This year Herbert is being challenged for the GOP gubernatorial nomination by Overstock.com chairman Jonathan Johnson, who has the personal wealth to carry him early in the race and appears to be putting together a formidable campaign.
Johnson last year told UtahPolicy Managing Editor Bryan Schott that he intended to take both SB54 routes this year – gathering the 28,000 signatures needed to make the primary ballot AND go to the state GOP convention seeking delegate support.
However, the first of the year Johnson changed his tactics – announcing he would not gather signatures but just throw all his hopes into the delegates.
Clearly, Johnson is taking a risk. For if he doesn’t get at least 40 percent of the delegate vote at the April convention, Herbert could eliminate him from the race.
On the other hand, should Johnson get more than 60 percent of the delegate vote, Herbert would NOT be eliminated, but move to the primary because he got the 28,000 GOP voter signatures as SB54 allows.
A new UtahPolicy poll of 605 current state GOP delegates shows Johnson’s gamble could be a wise one – and Herbert’s move also having merit.
Pollster Dan Jones & Associates found that so far the 4,000 GOP delegates have a good opinion of Herbert:
— 76 percent of delegates said they have a favorable opinion of Herbert; 23 percent have an unfavorable opinion of the governor.
That’s good news for the governor.
However, Jones also finds that 62 percent of delegates oppose the dual-route SB54.

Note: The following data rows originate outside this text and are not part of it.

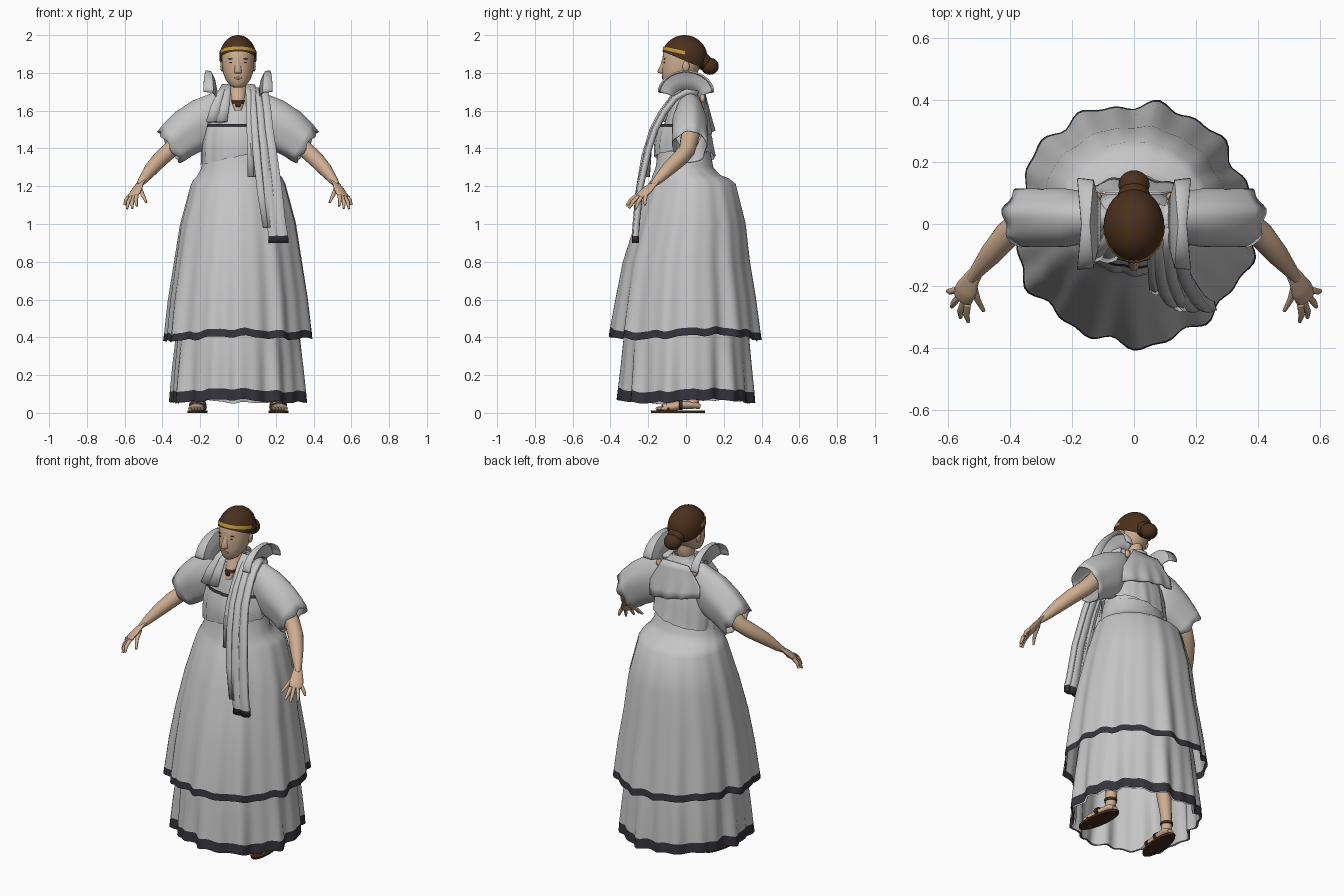
import bpy, bmesh
from math import sin, cos, pi, radians
from mathutils import Vector, Matrix

if "Cube" in bpy.data.objects:
    bpy.data.objects.remove(bpy.data.objects["Cube"])


def material(name, *rgb):
    m = bpy.data.materials.new(name)
    m.use_nodes = True
    m.diffuse_color = (*rgb, 1)
    m.node_tree.nodes["Principled BSDF"].inputs["Base Color"].default_value = (*rgb, 1)
    return m


CLOTH = material("pale cloth", .56, .56, .56)
TRIM = material("dark trim", .035, .034, .045)
SKIN = material("skin", .62, .42, .28)
HAIR = material("brown hair", .07, .03, .012)
GOLD = material("gold", .5, .3, .04)
LEATHER = material("sandal leather", .06, .025, .012)
LIPS = material("lips", .42, .23, .16)


def finish(bm, name, mats, mirror=False, thick=0, angle=50):
    """Turn a bmesh into a shaded object, optionally mirrored and thickened."""
    bmesh.ops.recalc_face_normals(bm, faces=bm.faces)
    me = bpy.data.meshes.new(name)
    bm.to_mesh(me)
    bm.free()
    for m in mats:
        me.materials.append(m)
    me.shade_smooth()
    me.set_sharp_from_angle(angle=radians(angle))
    ob = bpy.data.objects.new(name, me)
    bpy.context.collection.objects.link(ob)
    if thick:
        mod = ob.modifiers.new("thickness", 'SOLIDIFY')
        mod.thickness, mod.offset = thick, 0
    if mirror:
        ob.modifiers.new("mirror", 'MIRROR')
    return ob


def loft(name, rows, mats, closed=True, caps=False, rule=None, **kw):
    """Skin a list of point rows; rule(row, centre) gives the material index."""
    bm = bmesh.new()
    vs = [[bm.verts.new(p) for p in row] for row in rows]
    n = len(rows[0])
    for i in range(len(rows) - 1):
        for j in range(n if closed else n - 1):
            k = (j + 1) % n
            f = bm.faces.new((vs[i][j], vs[i][k], vs[i + 1][k], vs[i + 1][j]))
            if rule:
                f.material_index = rule(i, f.calc_center_median())
    if caps:
        bm.faces.new(vs[0])
        bm.faces.new(vs[-1])
    return finish(bm, name, mats, **kw)


def oval(z, rx, front, back, n=32, fold=0, hem=0, slope=0):
    """Horizontal ring reaching y = front and y = back, with cloth folds."""
    pts, mid, ry = [], (front + back) / 2, (back - front) / 2
    for j in range(n):
        t = 2 * pi * j / n
        wave = .5 * sin(11 * t + .6) + .4 * sin(19 * t + 2) + .3 * sin(5 * t + 1)
        k = 1 + fold * wave
        x = rx * k * sin(t)
        ripple = hem * (sin(3 * t + 2) + .5 * sin(13 * t) + .25 * sin(23 * t))
        pts.append((x, mid - ry * k * cos(t), z + ripple + slope * x))
    return pts


def tube(name, path, mats, side=(0, 1, 0), flat=1, n=14, mirror=True):
    """Round or flattened tube along (x, y, z, radius) points with closed ends."""
    pts = [Vector(p[:3]) for p in path]
    rows = []
    for i, p in enumerate(pts):
        d = (pts[min(i + 1, len(pts) - 1)] - pts[max(i - 1, 0)]).normalized()
        u = Vector(side)
        u = (u - d * u.dot(d)).normalized()
        v = d.cross(u) * flat
        rows.append([p + path[i][3] * (u * cos(a) + v * sin(a))
                     for a in (2 * pi * j / n for j in range(n))])
    return loft(name, rows, mats, caps=True, mirror=mirror)


def ball(name, centre, size, mat, cuts=(), **kw):
    """Ellipsoid trimmed by planes given as (point, normal of the removed side)."""
    bm = bmesh.new()
    bmesh.ops.create_uvsphere(bm, u_segments=32, v_segments=20, radius=1,
                              matrix=Matrix.Translation(centre) @ Matrix.Diagonal((*size, 1)))
    for co, no in cuts:
        bmesh.ops.bisect_plane(bm, geom=bm.verts[:] + bm.edges[:] + bm.faces[:],
                               plane_co=co, plane_no=no, clear_outer=True)
    return finish(bm, name, [mat], **kw)


# Skirts: open folded cones with a dark hem band, and a plain lining
over = [(1.38, .18, -.15, .13), (1.30, .195, -.16, .145), (1.26, .215, -.175, .18),
        (1.24, .235, -.18, .23), (1.21, .25, -.2, .265), (1.0, .305, -.265, .315),
        (.8, .335, -.325, .335), (.6, .365, -.36, .365), (.435, .382, -.385, .385),
        (.395, .387, -.39, .39)]
loft("overskirt", [oval(*r, n=120, fold=.055 * (1.38 - r[0]), hem=.011 * (r[0] < .5), slope=.02)
                   for r in over], [CLOTH, TRIM], rule=lambda i, c: int(i == len(over) - 2))
under = [(.7, .29, -.28, .29), (.4, .325, -.32, .33), (.25, .34, -.33, .34),
         (.12, .35, -.34, .35), (.062, .353, -.345, .353)]
loft("underskirt", [oval(*r, n=120, fold=.11 * (.72 - r[0]), hem=.009 * (r[0] < .2))
                    for r in under], [CLOTH, TRIM], rule=lambda i, c: int(i == len(under) - 2))
loft("underskirt_lining", [oval(z, rx - .012, f + .012, b - .012, 120, .11 * (.72 - z), .009 * (z < .2))
                           for z, rx, f, b in under], [CLOTH])

# Bodice: inner torso with shoulders, then the slanted overfold
torso = [(1.3, .18, -.14, .12), (1.5, .175, -.12, .115), (1.6, .165, -.092, .11),
         (1.66, .13, -.07, .105), (1.69, .1, -.055, .1), (1.715, .065, -.04, .085),
         (1.735, .058, -.03, .08)]
loft("torso_drape", [oval(*r, n=56, fold=.02) for r in torso], [CLOTH])
fold_rows = [oval(1.53, .175, -.135, .12, 72, .03), oval(1.514, .178, -.143, .125, 72, .03),
             oval(1.45, .19, -.16, .137, 72, .04, 0, .04),
             oval(1.40, .192, -.165, .145, 72, .04, .002, .12),
             oval(1.355, .193, -.163, .155, 72, .045, .003, .2)]
loft("bodice_overfold", fold_rows, [CLOTH, TRIM],
     rule=lambda i, c: int(i == 0 and c.y < -.05))
# Back yoke flares out and hangs over the bodice
loft("back_yoke", [[(t * (.085 + .085 * min(1, 1.6 * s)),
                     .098 + .05 * s - .04 * s * t * t + .006 * s * s * sin(11 * t),
                     1.70 - .2 * s - .035 * s * t) for t in (j / 16 - 1 for j in range(33))]
                   for s in (0, .2, .4, .6, .8, 1)], [CLOTH], closed=False, thick=.006)
ball("bare_shoulder", (.12, .088, 1.665), (.016, .014, .022), SKIN, mirror=True)

# Sleeves: (top x, top z, bottom x, bottom z, half depth)
sleeve = [(.06, 1.71, .10, 1.45, .05), (.14, 1.69, .16, 1.40, .08), (.24, 1.65, .20, 1.385, .092),
          (.33, 1.59, .25, 1.36, .09), (.39, 1.53, .28, 1.34, .09), (.42, 1.49, .305, 1.325, .09)]
rows = []
for i, (tx, tz, bx, bz, d) in enumerate(sleeve):
    row = []
    for j in range(40):
        a = 2 * pi * j / 40
        k = cos(a) * (1 + .01 * i * sin(5 * a))
        rag = .006 * (i == 5) * sin(6 * a)
        row.append(((tx + bx) / 2 + k * (tx - bx) / 2 + rag,
                    .02 + d * sin(a) * (1 + .012 * i * cos(5 * a)),
                    (tz + bz) / 2 + k * (tz - bz) / 2 - rag))
    rows.append(row)
loft("sleeve", rows, [CLOTH], mirror=True, thick=.005)

# Standing shoulder loops: a fan plate with a rim turned outward
arc = [pi * j / 20 for j in range(21)]
loft("shoulder_loop", [
    [(.112, .01 - .06 * cos(a), 1.665 + .035 * sin(a)) for a in arc],
    [(.125, -.105 * cos(a), 1.69 + .075 * sin(a)) for a in arc],
    [(.145 - .012 * abs(cos(a)), -.14 * cos(a), 1.705 + .1 * sin(a) - .01 * cos(a) ** 2) for a in arc],
    [(.17 + .013 * abs(cos(a)), -.145 * cos(a), 1.71 + .1 * sin(a) - .01 * cos(a) ** 2) for a in arc]],
    [CLOTH], closed=False, mirror=True, thick=.008, angle=35)


# Hanging scarf: softly pleated strips, rows of (left x, right x, y, z)
def strip(name, rows, hem=False):
    pts = [[(a + (b - a) * s / 12, y + .004 * cos(s * pi / 3), z) for s in range(13)]
           for a, b, y, z in rows]
    loft(name, pts, [CLOTH, TRIM], closed=False, thick=.03,
         rule=lambda i, c: int(hem and i == len(rows) - 2))


strip("scarf_long", [(.08, .15, .06, 1.69), (.085, .155, .0, 1.70), (.09, .162, -.06, 1.665),
                     (.1, .172, -.118, 1.59), (.105, .182, -.165, 1.5), (.118, .198, -.198, 1.4),
                     (.138, .228, -.243, 1.2), (.155, .25, -.264, 1.0), (.165, .262, -.268, .937),
                     (.165, .264, -.268, .90)], True)
strip("scarf_middle", [(.06, .115, -.01, 1.71), (.065, .12, -.067, 1.67), (.07, .13, -.126, 1.59),
                       (.075, .138, -.174, 1.5), (.085, .155, -.217, 1.36), (.108, .17, -.25, 1.16),
                       (.138, .178, -.265, .98)])
strip("scarf_short", [(.045, .085, -.01, 1.73), (.047, .09, -.06, 1.68), (.05, .095, -.12, 1.59),
                      (.052, .1, -.168, 1.5), (.055, .105, -.2, 1.4), (.058, .106, -.21, 1.25)])
strip("neck_lapel", [(-.08, -.045, -.01, 1.73), (-.11, -.045, -.06, 1.68), (-.14, -.05, -.085, 1.62),
                     (-.165, -.06, -.108, 1.54)])

# Arms, hands and fingers
tube("arm", [(.17, .03, 1.6, .05), (.28, .025, 1.48, .05), (.36, .005, 1.39, .044),
             (.41, -.035, 1.345, .043), (.46, -.095, 1.29, .037), (.505, -.15, 1.232, .024),
             (.525, -.18, 1.205, .015)], [SKIN])
spread = (.55, .83, .1)
tube("palm", [(.495, -.135, 1.248, .018), (.522, -.175, 1.21, .027), (.54, -.21, 1.175, .038),
              (.555, -.238, 1.148, .037), (.559, -.244, 1.142, .025)], [SKIN], spread, .4)
digits = {"thumb": ((.518, -.195, 1.19), (.485, -.28, 1.115)),
          "index_finger": ((.537, -.262, 1.15), (.535, -.315, 1.095)),
          "middle_finger": ((.55, -.25, 1.147), (.56, -.302, 1.083)),
          "ring_finger": ((.562, -.232, 1.147), (.588, -.267, 1.08)),
          "little_finger": ((.571, -.212, 1.152), (.601, -.217, 1.1))}
for name, (a, b) in digits.items():
    mid = Vector(a).lerp(Vector(b), .55) + Vector((.005, -.003, .005))
    tube(name, [(*a, .011), (*mid, .0105), (*b, .006)], [SKIN], spread, n=8)

# Legs, feet and sandals
tube("leg", [(.14, .03, .7, .06), (.17, .035, .4, .052), (.195, .04, .15, .032),
             (.2, .04, .07, .03), (.2, .035, .04, .03)], [SKIN])
tube("foot", [(.198, .075, .032, .02), (.2, .05, .042, .034), (.208, -.02, .042, .037),
              (.215, -.08, .031, .043), (.22, -.125, .024, .042)], [SKIN], (1, 0, 0), .6)
for i in range(5):
    x = .188 + .016 * i
    tube("toe", [(x, -.11, .024, .01), (x + .002, -.15 + .008 * i, .023, .01),
                 (x + .002, -.16 + .008 * i, .02, .006)], [SKIN], (1, 0, 0), n=8)
sole = [oval(0, .05, -.185, .1), oval(.012, .052, -.187, .1)]
loft("sandal_sole", [[(x + .21 - .1 * y, y, z) for x, y, z in r] for r in sole], [LEATHER],
     caps=True, mirror=True)
tube("ankle_strap", [(.2, .04, .085, .035), (.2, .04, .1, .036)], [LEATHER])
for y, h in ((-.1, .027), (-.03, .042)):
    tube("foot_strap", [(.212, y + .01, h, .047), (.213, y - .008, h, .047)], [LEATHER], (1, 0, 0), .6)

# Neck, necklace and head
neck = [(1.6, .02, -.106, -.05), (1.64, .035, -.093, -.03), (1.68, .045, -.075, .02),
        (1.72, .048, -.058, .05), (1.76, .045, -.05, .05), (1.82, .045, -.05, .05)]
loft("neck", [oval(*r) for r in neck], [SKIN], caps=True)
loft("necklace", [oval(1.636, .037, -.1, .0), oval(1.656, .043, -.092, .02)], [LEATHER])
ball("pendant", (0, -.1, 1.632), (.016, .007, .014), LEATHER)
face = [(1.722, .022, -.105, -.06), (1.735, .044, -.118, -.02), (1.765, .066, -.125, .03),
        (1.8, .079, -.127, .06), (1.84, .085, -.127, .08), (1.88, .087, -.124, .09),
        (1.92, .084, -.12, .09), (1.96, .06, -.09, .07)]
loft("head", [oval(*r) for r in face], [SKIN], caps=True)
loft("nose", [[(-w, -.118, z), (-w * .45, y, z), (w * .45, y, z), (w, -.118, z)]
              for w, y, z in ((.016, -.127, 1.872), (.018, -.136, 1.84), (.022, -.152, 1.808),
                              (.02, -.146, 1.799), (.012, -.122, 1.795))],
     [SKIN], closed=False, angle=90)
ball("lips", (0, -.121, 1.772), (.022, .007, .007), LIPS)
ball("eye", (.034, -.115, 1.855), (.011, .004, .004), LEATHER, mirror=True)
ball("brow", (.035, -.113, 1.874), (.018, .005, .0025), HAIR, mirror=True)
ball("ear", (.084, .0, 1.835), (.01, .018, .028), SKIN, mirror=True)

# Hair, bun and headband
crown, size = Vector((0, -.008, 1.882)), Vector((.098, .121, .118))
ball("hair", crown, size, HAIR, [((0, 0, 1.862), (0, -.42, -1))])
ball("bun_base", (0, .09, 1.86), (.052, .045, .045), HAIR)
ball("bun", (0, .126, 1.835), (.05, .047, .045), HAIR)
ball("headband", crown, size * 1.03, GOLD,
     [((0, 0, 1.896), (0, -.22, -1)), ((0, 0, 1.914), (0, .22, 1)), ((0, -.005, 0), (0, 1, 0))])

And 44 percent of delegates said they would be LESS likely to vote for a candidate in the convention if that candidate were taking the petition-gathering route to the GOP primary – and thus making the delegates’ vote moot, for the delegates could not eliminate nor advance that candidate to the primary.
Half of the delegates said they would actually support their party leaders if those leaders decided to deny a petition-gathering candidate the right to run as a Republican in 2016.
So you see the public relations risk to Herbert.
By gathering 28,000 GOP voter signatures, Herbert ensures himself a spot on the June GOP primary election, which is closed and so only registered Republicans can vote.
But if Herbert – because he’s angering GOP delegates by taking the petition route – doesn’t do well in the convention – most especially if Johnson could somehow get more votes than Herbert or get 60 percent of the delegate votes, then Johnson would have bragging rights in the GOP governor’s primary campaign.
Johnson could claim that most delegates – the core of the state party — want him.
Better for Johnson, if he got more than 60 percent of the delegate vote, Johnson could claim that primary voters OWE him the primary win because under the old Republican Party rules Herbert should have been out of the race in the State Republican Convention.
At his KUED press conference, Herbert said that he’s “cautiously optimistic” that he can win his party’s nomination in the convention – no doubt in large part because he did so four years ago.
And Utah’s economy, job creation, and general well -being is even better today than back then.
Still, if somehow Herbert stumbles in the April GOP convention, then Johnson can have a real wedge issue – Herbert’s “disloyalty” to party delegates and/or the party itself – as both men move to the intense, six-week GOP primary race to sit in the governor’s chair the next four years.